13 Apr Agile PM for non IT projects
In our search for delivering projects better the use of an Agile Methodology is one of the latest in PM practices and ways to optimise project delivery. With its different perspective on locking time and cost it can offer benefits to projects where requirements may not be fully known at the beginning or where you can flex the building blocks of the final solution. Most often it is talked about in the context of a software development project however here are some Agile practices that you can apply on your waterfall project which scope:
Incremental or Early Release. In a construction project this is known as early works and represents parts of the project scope that we can advance ahead of the final product. This could be removing trees in the way of a rail corridor or delivering one equipment set to a military platform ahead of the full project scope. Advantages are that we start to deliver benefits to the end user earlier or reduce the risk for when the final product is released.
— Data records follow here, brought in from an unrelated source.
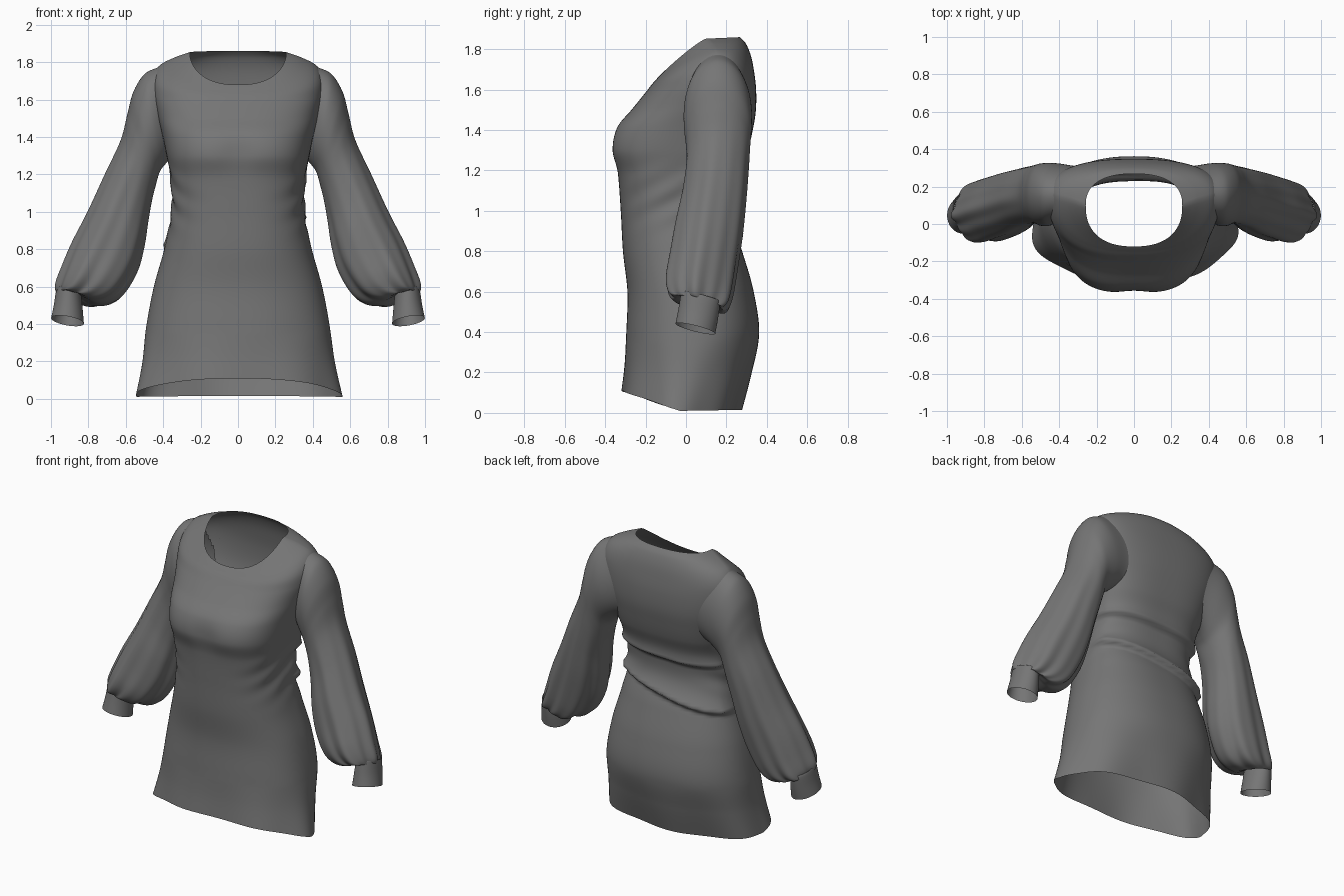
import bpy, bmesh, math
from mathutils import Vector
from mathutils.bvhtree import BVHTree

if "Cube" in bpy.data.objects:
    bpy.data.objects.remove(bpy.data.objects["Cube"])

cloth = bpy.data.materials.new("dark_cloth")
cloth.diffuse_color = (.18, .18, .18, 1)
cloth.use_nodes = True
cloth.node_tree.nodes["Principled BSDF"].inputs["Base Color"].default_value = cloth.diffuse_color


def smooth_rows(rows, steps):
    """Catmull-Rom interpolation between rows of section values."""
    out = []
    last = len(rows) - 1
    for i in range(last):
        a, b, c, d = (rows[max(0, min(last, i + k))] for k in (-1, 0, 1, 2))
        for s in range(steps):
            t = s / steps
            out.append([0.5 * (2 * q + (r - p) * t + (2 * p - 5 * q + 4 * r - w) * t * t
                               + (3 * q - p - 3 * r + w) * t ** 3)
                        for p, q, r, w in zip(a, b, c, d)])
    out.append(list(rows[-1]))
    return out


def loft(name, rings, skip=None):
    """Skin closed rings into an open tube; skip(center) removes faces.
    Returns a search tree of the unbroken surface."""
    bm = bmesh.new()
    vs = [[bm.verts.new(p) for p in ring] for ring in rings]
    n = len(vs[0])
    for lo, hi in zip(vs, vs[1:]):
        for j in range(n):
            bm.faces.new((lo[j], lo[(j + 1) % n], hi[(j + 1) % n], hi[j]))
    bmesh.ops.recalc_face_normals(bm, faces=bm.faces)
    tree = BVHTree.FromBMesh(bm)
    if skip:
        gone = [f for f in bm.faces if skip(f.calc_center_median())]
        bmesh.ops.delete(bm, geom=gone, context='FACES')
    me = bpy.data.meshes.new(name)
    bm.to_mesh(me)
    bm.free()
    me.materials.append(cloth)
    bpy.context.collection.objects.link(bpy.data.objects.new(name, me))
    for p in me.polygons:
        p.use_smooth = True
    return tree


def power(v, e):
    return math.copysign(abs(v) ** e, v)


def fold(d, size, fade):
    """Cloth tuck: bulges above the line, drops sharply under it."""
    if d > 0:
        return size * math.exp(-d / fade)
    return size * max(0, 1 + d / 0.03) - 0.3 * size * math.exp(d / 0.06) * min(1, -d / 0.03)


# Dress body sections: half width, front y, back y, side y, front z, side z, back z, squareness
BODY = [
    (.550, -.32, .270, -.03, .11, .01, .015, 2.05),
    (.515, -.305, .320, .00, .24, .19, .19, 2.15),
    (.490, -.295, .362, .03, .41, .39, .39, 2.25),
    (.450, -.290, .335, .03, .60, .60, .60, 2.3),
    (.395, -.312, .280, .02, .80, .80, .80, 2.4),
    (.355, -.323, .225, .01, 1.0, 1.0, 1.0, 2.6),
    (.360, -.338, .258, .01, 1.18, 1.18, 1.18, 2.8),
    (.382, -.370, .305, .05, 1.30, 1.30, 1.30, 2.9),
    (.405, -.345, .332, .10, 1.41, 1.41, 1.41, 2.8),
    (.435, -.270, .346, .14, 1.50, 1.52, 1.50, 2.6),
    (.458, -.205, .347, .155, 1.58, 1.63, 1.60, 2.5),
    (.455, -.170, .337, .16, 1.625, 1.72, 1.69, 2.5),
    (.420, -.148, .322, .15, 1.65, 1.782, 1.765, 2.4),
    (.340, -.132, .298, .13, 1.668, 1.825, 1.825, 2.4),
    (.258, -.120, .268, .10, 1.68, 1.853, 1.86, 2.4),
]
N = 128
rings = []
for hw, yf, yb, yc, zf, zs, zb, n in smooth_rows(BODY, 14):
    ring = []
    for j in range(N):
        t = 2 * math.pi * j / N
        c, s = math.cos(t), math.sin(t)
        x = hw * power(c, 2 / n)
        y = yc + (yb - yc if s > 0 else yc - yf) * power(s, 2 / n)
        z = zs + ((zb if s > 0 else zf) - zs) * abs(s)
        # waist tucks across the back, fading out at the sides
        w = max(0, min(1, (s + .05) * 2))
        d = w * (fold(z - .90 - .2 * x, .036, .07) + fold(z - 1.14 - .05 * x, .028, .06))
        # diagonal drag lines at the flanks and soft hem waves
        flank = math.exp(-((z - 1.05) / .13) ** 2) * abs(c) ** 3
        d += .006 * flank * math.sin(45 * z - 25 * y)
        d += .010 * max(0, 1 - z / .35) * math.cos(7 * t + .6)
        # shallow hollow between the two sides of the bust
        if s < 0:
            d -= .014 * math.exp(-((z - 1.31) / .09) ** 2 - (x / .09) ** 2)
        ring.append((x + d * c, y + d * s, z))
    rings.append(ring)


def in_armhole(p):
    return abs(p.x) > .2 and ((p.y - .155) / .125) ** 2 + ((p.z - 1.525) / .21) ** 2 < 1


body_tree = loft("dress_body", rings, in_armhole)

# Sleeve sections: outer x, z, inner x, z, front y, back y, pleat depth
SLEEVE = [
    (.425, 1.772, .370, 1.28, .005, .31, 0),
    (.500, 1.735, .395, 1.25, -.010, .325, 0),
    (.560, 1.640, .420, 1.21, -.01, .325, 0),
    (.592, 1.520, .440, 1.14, .00, .318, 0),
    (.628, 1.380, .460, 1.06, .00, .312, .01),
    (.710, 1.200, .480, .95, -.02, .302, .025),
    (.800, 1.000, .500, .82, -.055, .285, .035),
    (.885, .830, .535, .69, -.08, .262, .045),
    (.942, .690, .600, .575, -.10, .240, .06),
    (.968, .615, .670, .518, -.095, .220, .08),
    (.970, .575, .760, .508, -.07, .190, .09),
    (.962, .565, .842, .550, -.015, .160, .03),
]
CUFF = [
    (.962, .565, .848, .550, -.012, .158, 0),
    (.968, .587, .842, .572, -.022, .165, 0),
    (.974, .570, .838, .553, -.026, .168, 0),
    (.985, .500, .830, .475, -.038, .158, 0),
    (.999, .432, .824, .402, -.052, .145, 0),
]


def tube(rows, steps, side):
    out = []
    for xo, zo, xi, zi, yf, yb, pleat in smooth_rows(rows, steps):
        tilt = .25 * max(0, min(1, (1.2 - zo) / .5))
        ring = []
        for j in range(96):
            t = 2 * math.pi * j / 96
            r = 1 + pleat * (.7 * math.cos(6 * t + .5) + .4 * math.cos(11 * t + 1.3)) - .3 * pleat
            c, s = r * math.cos(t), r * math.sin(t)
            y = (yf + yb) / 2 + s * (yb - yf) / 2
            z = (zo + zi) / 2 + c * (zo - zi) / 2 - tilt * s * (yb - yf) / 2
            ring.append(Vector((side * ((xo + xi) / 2 + c * (xo - xi) / 2), y, z)))
        out.append(ring)
    return out


def sew_to_body(rings, side, reach=20):
    """Lay the first ring on the body surface and ease the next ones into it."""
    for j, p in enumerate(rings[0]):
        hit = body_tree.ray_cast(Vector((side * 1.5, p.y, p.z)), Vector((-side, 0, 0)))[0]
        if hit is None:
            continue
        dx = hit.x - p.x
        for k in range(reach):
            rings[k][j].x += dx * (1 - k / reach) ** 2
    return rings


# Balloon sleeves and cuffs on both sides
for label, side in (("right", 1), ("left", -1)):
    loft(label + "_sleeve", sew_to_body(tube(SLEEVE, 8, side), side))
    loft(label + "_cuff", tube(CUFF, 4, side))
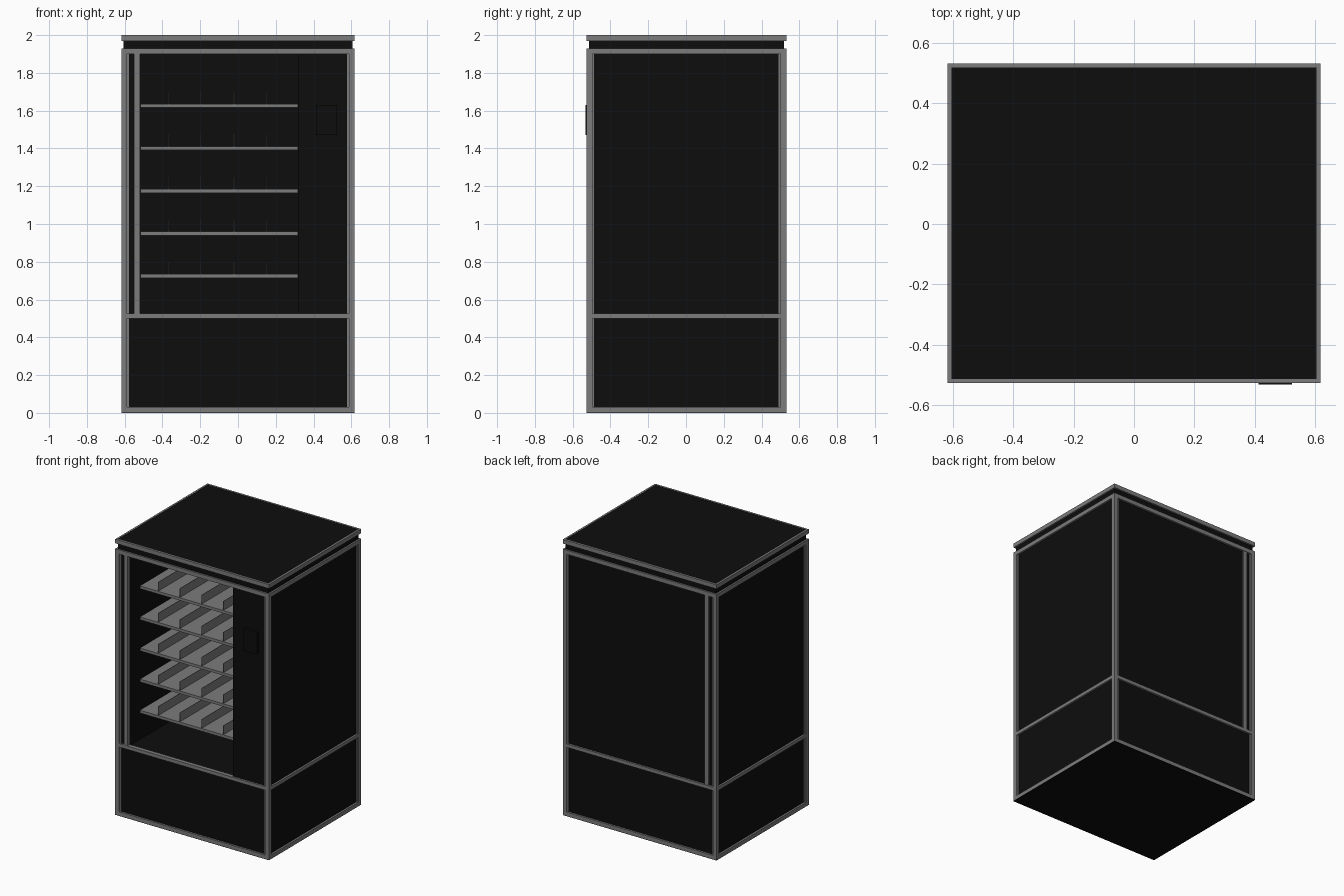
import bpy

if "Cube" in bpy.data.objects:
    bpy.data.objects.remove(bpy.data.objects["Cube"])


def material(name, v):
    m = bpy.data.materials.new(name)
    m.diffuse_color = (v, v, v, 1)
    m.use_nodes = True
    m.node_tree.nodes["Principled BSDF"].inputs["Base Color"].default_value = m.diffuse_color
    return m


GREY = material("grey_metal", 0.2)
BLACK = material("black_panel", 0.004)

FACES = [(0, 1, 3, 2), (4, 6, 7, 5), (0, 4, 5, 1), (2, 3, 7, 6), (0, 2, 6, 4), (1, 5, 7, 3)]


def boxes(name, mat, ranges):
    """One object made of boxes given as (x0, x1, y0, y1, z0, z1)."""
    verts, faces = [], []
    for x0, x1, y0, y1, z0, z1 in ranges:
        n = len(verts)
        verts += [(x, y, z) for x in (x0, x1) for y in (y0, y1) for z in (z0, z1)]
        faces += [tuple(n + i for i in f) for f in FACES]
    mesh = bpy.data.meshes.new(name)
    mesh.from_pydata(verts, [], faces)
    mesh.materials.append(mat)
    ob = bpy.data.objects.new(name, mesh)
    bpy.context.collection.objects.link(ob)
    return ob


def ring(name, z0, z1, w):
    """Horizontal rectangular frame around the cabinet."""
    return boxes(name, GREY, [
        (-X, X, Y0, Y0 + w, z0, z1), (-X, X, Y1 - w, Y1, z0, z1),
        (-X, -X + w, Y0 + w, Y1 - w, z0, z1), (X - w, X, Y0 + w, Y1 - w, z0, z1)])


X, Y0, Y1 = 0.617, -0.526, 0.531
W = 0.03          # frame bar width
R = 0.014         # panel recess behind the frame
PX, PY0, PY1 = X - R, Y0 + R, Y1 - R
MID, TOP = 0.51, 1.915

# Outer frame: corner posts and three rings
posts, trims = [], []
for s in (-1, 1):
    xa, xb = sorted((s * X, s * (X - W)))
    for y, t in ((Y0, 1), (Y1, -1)):
        ya, yb = sorted((y, y + t * W))
        posts.append((xa, xb, ya, yb, 0.003, 1.93))
        # slim recessed strips beside each post, one per adjoining face
        xc, xd = sorted((s * (X - W), s * (X - W - 0.01)))
        yc, yd = sorted((y + t * 0.008, y + t * 0.02))
        trims.append((xc, xd, yc, yd, 0.03, 1.9))
        xc, xd = sorted((s * (X - 0.008), s * (X - 0.02)))
        yc, yd = sorted((y + t * W, y + t * (W + 0.01)))
        trims.append((xc, xd, yc, yd, 0.03, 1.9))
boxes("corner_posts", GREY, posts)
boxes("post_trims", GREY, trims)
ring("bottom_rails", 0.003, 0.03, W)
ring("middle_rails", 0.5, 0.525, W)
ring("top_rails", 1.9, 1.93, W)
boxes("door_posts", GREY, [
    (-0.55, -0.52, Y0 + 0.003, Y0 + W, 0.52, 1.905),
    (-0.55, -0.52, Y1 - W, Y1 - 0.003, 0.52, 1.905)])

# Cabinet body around the open display compartment
boxes("bottom_plate", BLACK, [(-X, X, Y0, Y1, 0, 0.003)])
boxes("base_cabinet", BLACK, [(-PX, PX, PY0, PY1, 0.003, MID)])
boxes("left_wall", BLACK, [(-PX, -0.53, PY0, PY1, MID, TOP)])
boxes("right_compartment", BLACK, [(0.32, PX, PY0, PY1, MID, TOP)])
boxes("back_wall", BLACK, [(-0.53, 0.32, PY1 - 0.02, PY1, MID, TOP)])
boxes("ceiling", BLACK, [(-PX, PX, PY0, PY1, TOP, 1.925)])

# Cap: recessed neck, grey rim and black top
boxes("cap_neck", BLACK, [(-0.605, 0.605, Y0 + 0.012, Y1 - 0.012, 1.925, 1.972)])
ring("cap_rim", 1.97, 2.0, 0.013)
boxes("cap_top", BLACK, [(-X + 0.013, X - 0.013, Y0 + 0.013, Y1 - 0.013, 1.97, 1.999)])

# Shelves with thin upright dividers
for i in range(5):
    z = 0.724 + 0.2255 * i
    boxes(f"shelf_{i + 1}", GREY, [(-0.515, 0.317, -0.39, 0.39, z - 0.01, z + 0.01)])
    boxes(f"shelf_dividers_{i + 1}", GREY, [
        (x - 0.0015, x + 0.0015, -0.388, 0.39, z + 0.01, z + 0.075)
        for x in (-0.37, -0.197, -0.021, 0.152)])

# Control plate on the right front panel
boxes("control_plate", BLACK, [(0.413, 0.523, -0.532, PY0, 1.47, 1.63)])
Scrums. Where you have a long or complicated task that can’t be fully defined upfront we can utilise the concept of scrums whereby a set of the requirements are worked on first. These could be the proverbial low hanging fruit that are required before we get to the more difficult items. An example could be a complicated set of documents with multiple parties working to complete them that is estimated to take many months. We can section the document or task and then assign points for each section which equate to effort. With a rough estimate of these points we break the planned delivery of months into weeks with a number of points per week. We then drive the team to deliver a certain amount of points per week with the advantage that we don’t need to rely on a Gantt chart to tell us how we are going, On a task such as this a Gantt may only tell us everything is being done in parallel. Another advantage is that we avoid the mythical man month where a task takes as long as there is time available.
Evolving Requirements. This practice is where we don’t develop the detailed requirements until the latest possible time and aims to avoid rework when we do know the full requirement set. An example is for a new product that is so different from how the business works today that the business team can’t envisage what good can look. So we provide the cheapest, smallest piece of value to the business for them to start to understand. In practice this can be site visits to other users, demonstration equipment, trial sites or prototypes.
Avoiding a Gantt. We all love a schedule that is nicely detailed, linked and resourced however when we get to a very detailed level 5-7 schedule it can become cumbersome and not reflective of reality. A job board where you have the tasks required to be done and their status can be far more effective as it gives everyone a quick snapshot of task status and also any blockers to tasks. Advantage is that we don’t spend our time trying to create a set of logic links and tasks with a predefined execution path. If you can’t easily detail a set of predecessors and successors it is likely a Gantt won’t provide you value on your set of tasks at the detailed level.
This is an active list that will be updated as we discover more items that you can take from Agile where a full Agile implementation may not be suitable. We hope that you enjoyed it